Task instructions: Reproduce the entries so that every line matches the original exactly.
----------
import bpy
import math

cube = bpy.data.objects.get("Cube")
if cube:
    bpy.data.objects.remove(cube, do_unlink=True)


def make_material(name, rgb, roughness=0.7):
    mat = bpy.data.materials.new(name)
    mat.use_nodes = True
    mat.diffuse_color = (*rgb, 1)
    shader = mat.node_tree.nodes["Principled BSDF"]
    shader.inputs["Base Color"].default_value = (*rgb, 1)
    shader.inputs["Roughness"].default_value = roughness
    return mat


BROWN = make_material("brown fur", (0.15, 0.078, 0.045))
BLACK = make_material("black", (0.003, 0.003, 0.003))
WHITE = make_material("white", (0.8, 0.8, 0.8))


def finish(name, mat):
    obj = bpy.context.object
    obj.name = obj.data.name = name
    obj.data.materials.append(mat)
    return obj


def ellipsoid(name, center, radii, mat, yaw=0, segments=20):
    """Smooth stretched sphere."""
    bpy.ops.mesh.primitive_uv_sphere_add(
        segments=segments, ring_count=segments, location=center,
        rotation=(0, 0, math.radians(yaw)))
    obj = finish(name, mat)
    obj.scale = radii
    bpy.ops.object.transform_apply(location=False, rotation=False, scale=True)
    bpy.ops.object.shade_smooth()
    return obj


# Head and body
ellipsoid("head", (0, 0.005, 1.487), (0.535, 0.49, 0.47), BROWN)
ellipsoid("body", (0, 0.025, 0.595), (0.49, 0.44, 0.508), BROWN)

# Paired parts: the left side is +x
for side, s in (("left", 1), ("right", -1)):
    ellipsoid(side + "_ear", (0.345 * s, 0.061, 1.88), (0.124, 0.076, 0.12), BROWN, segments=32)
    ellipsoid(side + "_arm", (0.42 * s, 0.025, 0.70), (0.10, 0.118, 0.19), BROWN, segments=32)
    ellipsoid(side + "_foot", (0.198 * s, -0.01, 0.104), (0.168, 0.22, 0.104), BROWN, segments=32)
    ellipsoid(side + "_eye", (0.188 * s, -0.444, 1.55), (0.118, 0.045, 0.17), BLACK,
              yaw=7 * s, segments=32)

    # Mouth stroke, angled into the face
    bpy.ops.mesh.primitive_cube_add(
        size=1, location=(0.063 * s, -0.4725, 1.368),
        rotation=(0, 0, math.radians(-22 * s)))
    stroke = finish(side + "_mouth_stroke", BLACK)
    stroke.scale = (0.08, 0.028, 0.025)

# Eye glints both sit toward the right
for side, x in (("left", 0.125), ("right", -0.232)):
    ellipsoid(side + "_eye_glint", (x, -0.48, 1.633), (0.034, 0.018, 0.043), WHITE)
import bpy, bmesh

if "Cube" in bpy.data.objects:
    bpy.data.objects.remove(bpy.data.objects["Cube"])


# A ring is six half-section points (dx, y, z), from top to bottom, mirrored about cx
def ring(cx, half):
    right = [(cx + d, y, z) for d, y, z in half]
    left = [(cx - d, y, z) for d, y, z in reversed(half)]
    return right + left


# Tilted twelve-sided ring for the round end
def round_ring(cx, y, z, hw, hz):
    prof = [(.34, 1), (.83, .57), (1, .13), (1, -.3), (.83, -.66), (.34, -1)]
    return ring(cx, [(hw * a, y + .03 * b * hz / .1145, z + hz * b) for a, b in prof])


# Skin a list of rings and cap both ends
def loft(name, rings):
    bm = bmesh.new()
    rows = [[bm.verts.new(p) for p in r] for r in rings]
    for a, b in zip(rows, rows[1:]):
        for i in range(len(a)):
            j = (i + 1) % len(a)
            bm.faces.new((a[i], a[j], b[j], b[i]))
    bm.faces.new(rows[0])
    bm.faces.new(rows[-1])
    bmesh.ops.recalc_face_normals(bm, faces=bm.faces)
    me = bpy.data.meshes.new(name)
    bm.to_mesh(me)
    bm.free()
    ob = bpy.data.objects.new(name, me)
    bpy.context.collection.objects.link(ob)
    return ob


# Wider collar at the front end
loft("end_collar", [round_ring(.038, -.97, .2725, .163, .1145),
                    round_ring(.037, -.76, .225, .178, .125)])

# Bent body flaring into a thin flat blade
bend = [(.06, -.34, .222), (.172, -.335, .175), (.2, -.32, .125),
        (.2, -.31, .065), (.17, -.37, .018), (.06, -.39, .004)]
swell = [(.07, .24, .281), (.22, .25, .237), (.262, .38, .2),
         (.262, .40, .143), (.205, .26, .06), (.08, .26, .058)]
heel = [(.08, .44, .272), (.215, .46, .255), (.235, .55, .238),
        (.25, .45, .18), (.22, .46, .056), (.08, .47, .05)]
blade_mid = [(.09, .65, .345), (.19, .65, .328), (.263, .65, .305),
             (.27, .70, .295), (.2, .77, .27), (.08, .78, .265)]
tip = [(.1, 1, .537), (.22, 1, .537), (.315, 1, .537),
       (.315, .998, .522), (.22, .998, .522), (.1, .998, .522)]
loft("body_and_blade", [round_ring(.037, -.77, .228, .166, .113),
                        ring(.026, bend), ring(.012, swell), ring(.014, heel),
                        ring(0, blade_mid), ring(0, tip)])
----------
Solution:
import bpy
import math

cube = bpy.data.objects.get("Cube")
if cube:
    bpy.data.objects.remove(cube, do_unlink=True)


def make_material(name, rgb, roughness=0.7):
    mat = bpy.data.materials.new(name)
    mat.use_nodes = True
    mat.diffuse_color = (*rgb, 1)
    shader = mat.node_tree.nodes["Principled BSDF"]
    shader.inputs["Base Color"].default_value = (*rgb, 1)
    shader.inputs["Roughness"].default_value = roughness
    return mat


BROWN = make_material("brown fur", (0.15, 0.078, 0.045))
BLACK = make_material("black", (0.003, 0.003, 0.003))
WHITE = make_material("white", (0.8, 0.8, 0.8))


def finish(name, mat):
    obj = bpy.context.object
    obj.name = obj.data.name = name
    obj.data.materials.append(mat)
    return obj


def ellipsoid(name, center, radii, mat, yaw=0, segments=20):
    """Smooth stretched sphere."""
    bpy.ops.mesh.primitive_uv_sphere_add(
        segments=segments, ring_count=segments, location=center,
        rotation=(0, 0, math.radians(yaw)))
    obj = finish(name, mat)
    obj.scale = radii
    bpy.ops.object.transform_apply(location=False, rotation=False, scale=True)
    bpy.ops.object.shade_smooth()
    return obj


# Head and body
ellipsoid("head", (0, 0.005, 1.487), (0.535, 0.49, 0.47), BROWN)
ellipsoid("body", (0, 0.025, 0.595), (0.49, 0.44, 0.508), BROWN)

# Paired parts: the left side is +x
for side, s in (("left", 1), ("right", -1)):
    ellipsoid(side + "_ear", (0.345 * s, 0.061, 1.88), (0.124, 0.076, 0.12), BROWN, segments=32)
    ellipsoid(side + "_arm", (0.42 * s, 0.025, 0.70), (0.10, 0.118, 0.19), BROWN, segments=32)
    ellipsoid(side + "_foot", (0.198 * s, -0.01, 0.104), (0.168, 0.22, 0.104), BROWN, segments=32)
    ellipsoid(side + "_eye", (0.188 * s, -0.444, 1.55), (0.118, 0.045, 0.17), BLACK,
              yaw=7 * s, segments=32)

    # Mouth stroke, angled into the face
    bpy.ops.mesh.primitive_cube_add(
        size=1, location=(0.063 * s, -0.4725, 1.368),
        rotation=(0, 0, math.radians(-22 * s)))
    stroke = finish(side + "_mouth_stroke", BLACK)
    stroke.scale = (0.08, 0.028, 0.025)

# Eye glints both sit toward the right
for side, x in (("left", 0.125), ("right", -0.232)):
    ellipsoid(side + "_eye_glint", (x, -0.48, 1.633), (0.034, 0.018, 0.043), WHITE)
import bpy, bmesh

if "Cube" in bpy.data.objects:
    bpy.data.objects.remove(bpy.data.objects["Cube"])


# A ring is six half-section points (dx, y, z), from top to bottom, mirrored about cx
def ring(cx, half):
    right = [(cx + d, y, z) for d, y, z in half]
    left = [(cx - d, y, z) for d, y, z in reversed(half)]
    return right + left


# Tilted twelve-sided ring for the round end
def round_ring(cx, y, z, hw, hz):
    prof = [(.34, 1), (.83, .57), (1, .13), (1, -.3), (.83, -.66), (.34, -1)]
    return ring(cx, [(hw * a, y + .03 * b * hz / .1145, z + hz * b) for a, b in prof])


# Skin a list of rings and cap both ends
def loft(name, rings):
    bm = bmesh.new()
    rows = [[bm.verts.new(p) for p in r] for r in rings]
    for a, b in zip(rows, rows[1:]):
        for i in range(len(a)):
            j = (i + 1) % len(a)
            bm.faces.new((a[i], a[j], b[j], b[i]))
    bm.faces.new(rows[0])
    bm.faces.new(rows[-1])
    bmesh.ops.recalc_face_normals(bm, faces=bm.faces)
    me = bpy.data.meshes.new(name)
    bm.to_mesh(me)
    bm.free()
    ob = bpy.data.objects.new(name, me)
    bpy.context.collection.objects.link(ob)
    return ob


# Wider collar at the front end
loft("end_collar", [round_ring(.038, -.97, .2725, .163, .1145),
                    round_ring(.037, -.76, .225, .178, .125)])

# Bent body flaring into a thin flat blade
bend = [(.06, -.34, .222), (.172, -.335, .175), (.2, -.32, .125),
        (.2, -.31, .065), (.17, -.37, .018), (.06, -.39, .004)]
swell = [(.07, .24, .281), (.22, .25, .237), (.262, .38, .2),
         (.262, .40, .143), (.205, .26, .06), (.08, .26, .058)]
heel = [(.08, .44, .272), (.215, .46, .255), (.235, .55, .238),
        (.25, .45, .18), (.22, .46, .056), (.08, .47, .05)]
blade_mid = [(.09, .65, .345), (.19, .65, .328), (.263, .65, .305),
             (.27, .70, .295), (.2, .77, .27), (.08, .78, .265)]
tip = [(.1, 1, .537), (.22, 1, .537), (.315, 1, .537),
       (.315, .998, .522), (.22, .998, .522), (.1, .998, .522)]
loft("body_and_blade", [round_ring(.037, -.77, .228, .166, .113),
                        ring(.026, bend), ring(.012, swell), ring(.014, heel),
                        ring(0, blade_mid), ring(0, tip)])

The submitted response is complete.